======== Listed records ========

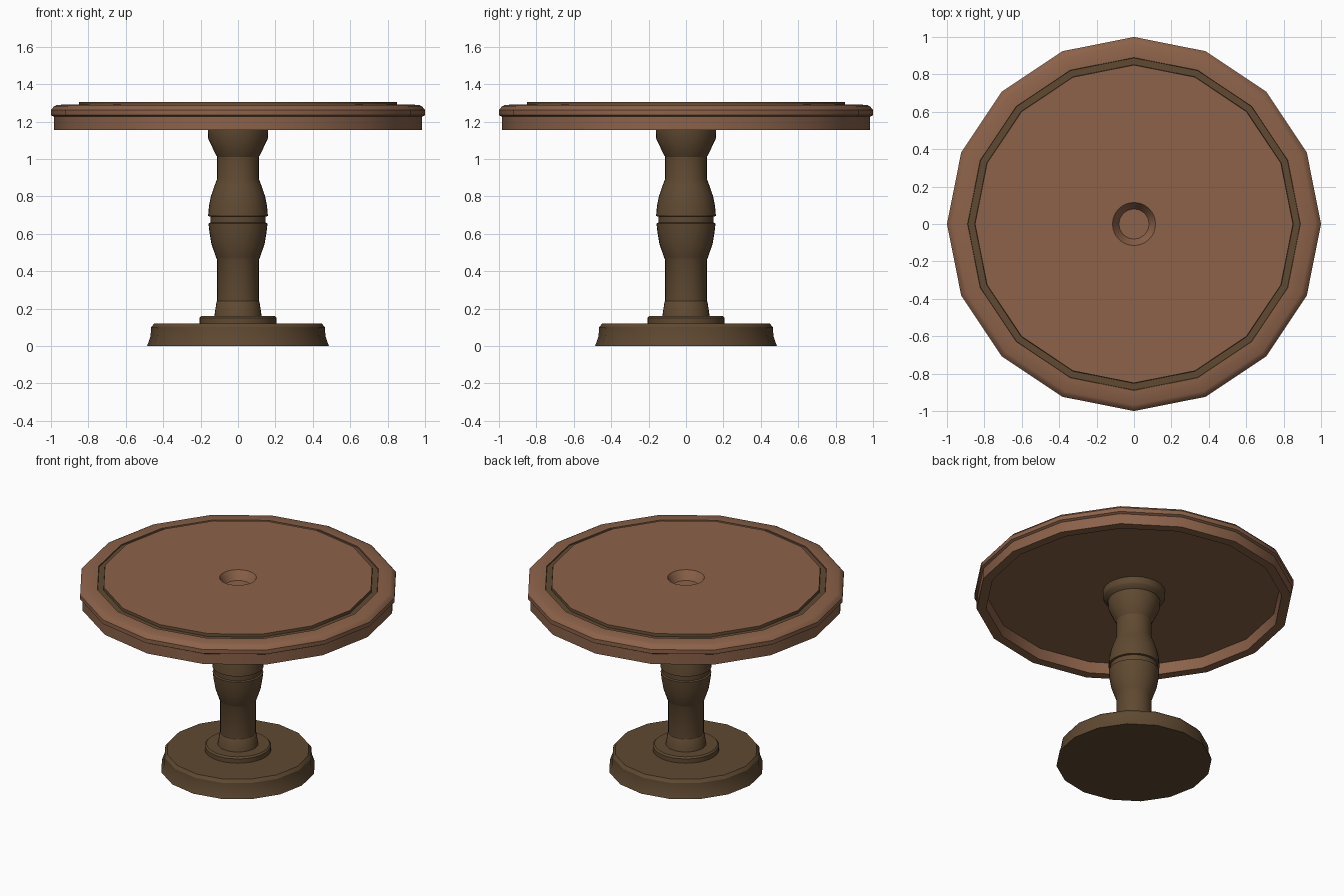
import bpy, bmesh, math

if "Cube" in bpy.data.objects:
    bpy.data.objects.remove(bpy.data.objects["Cube"])


def material(name, rgb):
    m = bpy.data.materials.new(name)
    m.diffuse_color = (*rgb, 1)
    m.use_nodes = True
    m.node_tree.nodes["Principled BSDF"].inputs["Base Color"].default_value = m.diffuse_color
    return m


TOP_BROWN = material("warm brown wood", (0.262, 0.122, 0.067))
DARK_BROWN = material("dark brown wood", (0.115, 0.067, 0.031))
SEG = 32


def lathe(name, profile, mats, facet_from=9.0, dark_spans=()):
    """Spin (r, z) points; rings wider than facet_from become 16-sided."""
    bm = bmesh.new()
    rings = []
    for r, z in profile:
        if r == 0:
            rings.append([bm.verts.new((0, 0, z))])
            continue
        ring = []
        for i in range(SEG):
            a = 2 * math.pi * i / SEG
            k = r * math.cos(math.pi / 16) if (r > facet_from and i % 2) else r
            ring.append(bm.verts.new((k * math.cos(a), k * math.sin(a), z)))
        rings.append(ring)
    for n, (a, b) in enumerate(zip(rings, rings[1:])):
        for i in range(SEG):
            j = (i + 1) % SEG
            if len(a) == 1:
                f = bm.faces.new((a[0], b[j], b[i]))
            elif len(b) == 1:
                f = bm.faces.new((a[i], a[j], b[0]))
            else:
                f = bm.faces.new((a[i], a[j], b[j], b[i]))
            if n in dark_spans:
                f.material_index = 1
    bm.normal_update()
    me = bpy.data.meshes.new(name)
    bm.to_mesh(me)
    bm.free()
    for m in mats:
        me.materials.append(m)
    ob = bpy.data.objects.new(name, me)
    bpy.context.collection.objects.link(ob)
    bpy.context.view_layer.objects.active = ob
    ob.select_set(True)
    bpy.ops.object.shade_smooth_by_angle(angle=math.radians(30))
    ob.select_set(False)
    return ob


# Tabletop: skirt below, rounded lip, dark sunken ring, raised disc, centre cup
lathe("tabletop", [
    (0.15, 1.228), (0.915, 1.228), (0.925, 1.155), (0.985, 1.155), (0.985, 1.226),
    (1.0, 1.234), (1.0, 1.262), (0.985, 1.28), (0.968, 1.289),
    (0.89, 1.291), (0.888, 1.284), (0.852, 1.284), (0.85, 1.303),
    (0.115, 1.303), (0.08, 1.245), (0, 1.245),
], [TOP_BROWN, DARK_BROWN], 0.3, dark_spans=(9, 10, 11))

# Turned column with a wider head under the tabletop
lathe("column", [
    (0.128, 0.15), (0.115, 0.235), (0.111, 0.24), (0.111, 0.46), (0.118, 0.475),
    (0.142, 0.545), (0.153, 0.61), (0.158, 0.655), (0.148, 0.66), (0.148, 0.692),
    (0.16, 0.695), (0.155, 0.75), (0.145, 0.80), (0.126, 0.855), (0.111, 0.895),
    (0.111, 1.01), (0.12, 1.025), (0.16, 1.11), (0.162, 1.16), (0.19, 1.18),
    (0.195, 1.19), (0.195, 1.23),
], [DARK_BROWN])

# Collar ring between column and base
lathe("collar", [
    (0.207, 0.11), (0.207, 0.15), (0.197, 0.16), (0, 0.16),
], [DARK_BROWN])

# Base disc
lathe("base", [
    (0, 0), (0.486, 0), (0.468, 0.05), (0.464, 0.1), (0.448, 0.12), (0, 0.12),
], [DARK_BROWN], 0.3)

========

> _Exercise description_
Among the lines above, repeat exactly those from the line with "ring.append(bm.verts.new((k * math.cos(a), k" to the line with "f = bm.faces.new((a[i], a[j], b[j], b[i]))", counting both ends.

> _Expected output_
            ring.append(bm.verts.new((k * math.cos(a), k * math.sin(a), z)))
        rings.append(ring)
    for n, (a, b) in enumerate(zip(rings, rings[1:])):
        for i in range(SEG):
            j = (i + 1) % SEG
            if len(a) == 1:
                f = bm.faces.new((a[0], b[j], b[i]))
            elif len(b) == 1:
                f = bm.faces.new((a[i], a[j], b[0]))
            else:
                f = bm.faces.new((a[i], a[j], b[j], b[i]))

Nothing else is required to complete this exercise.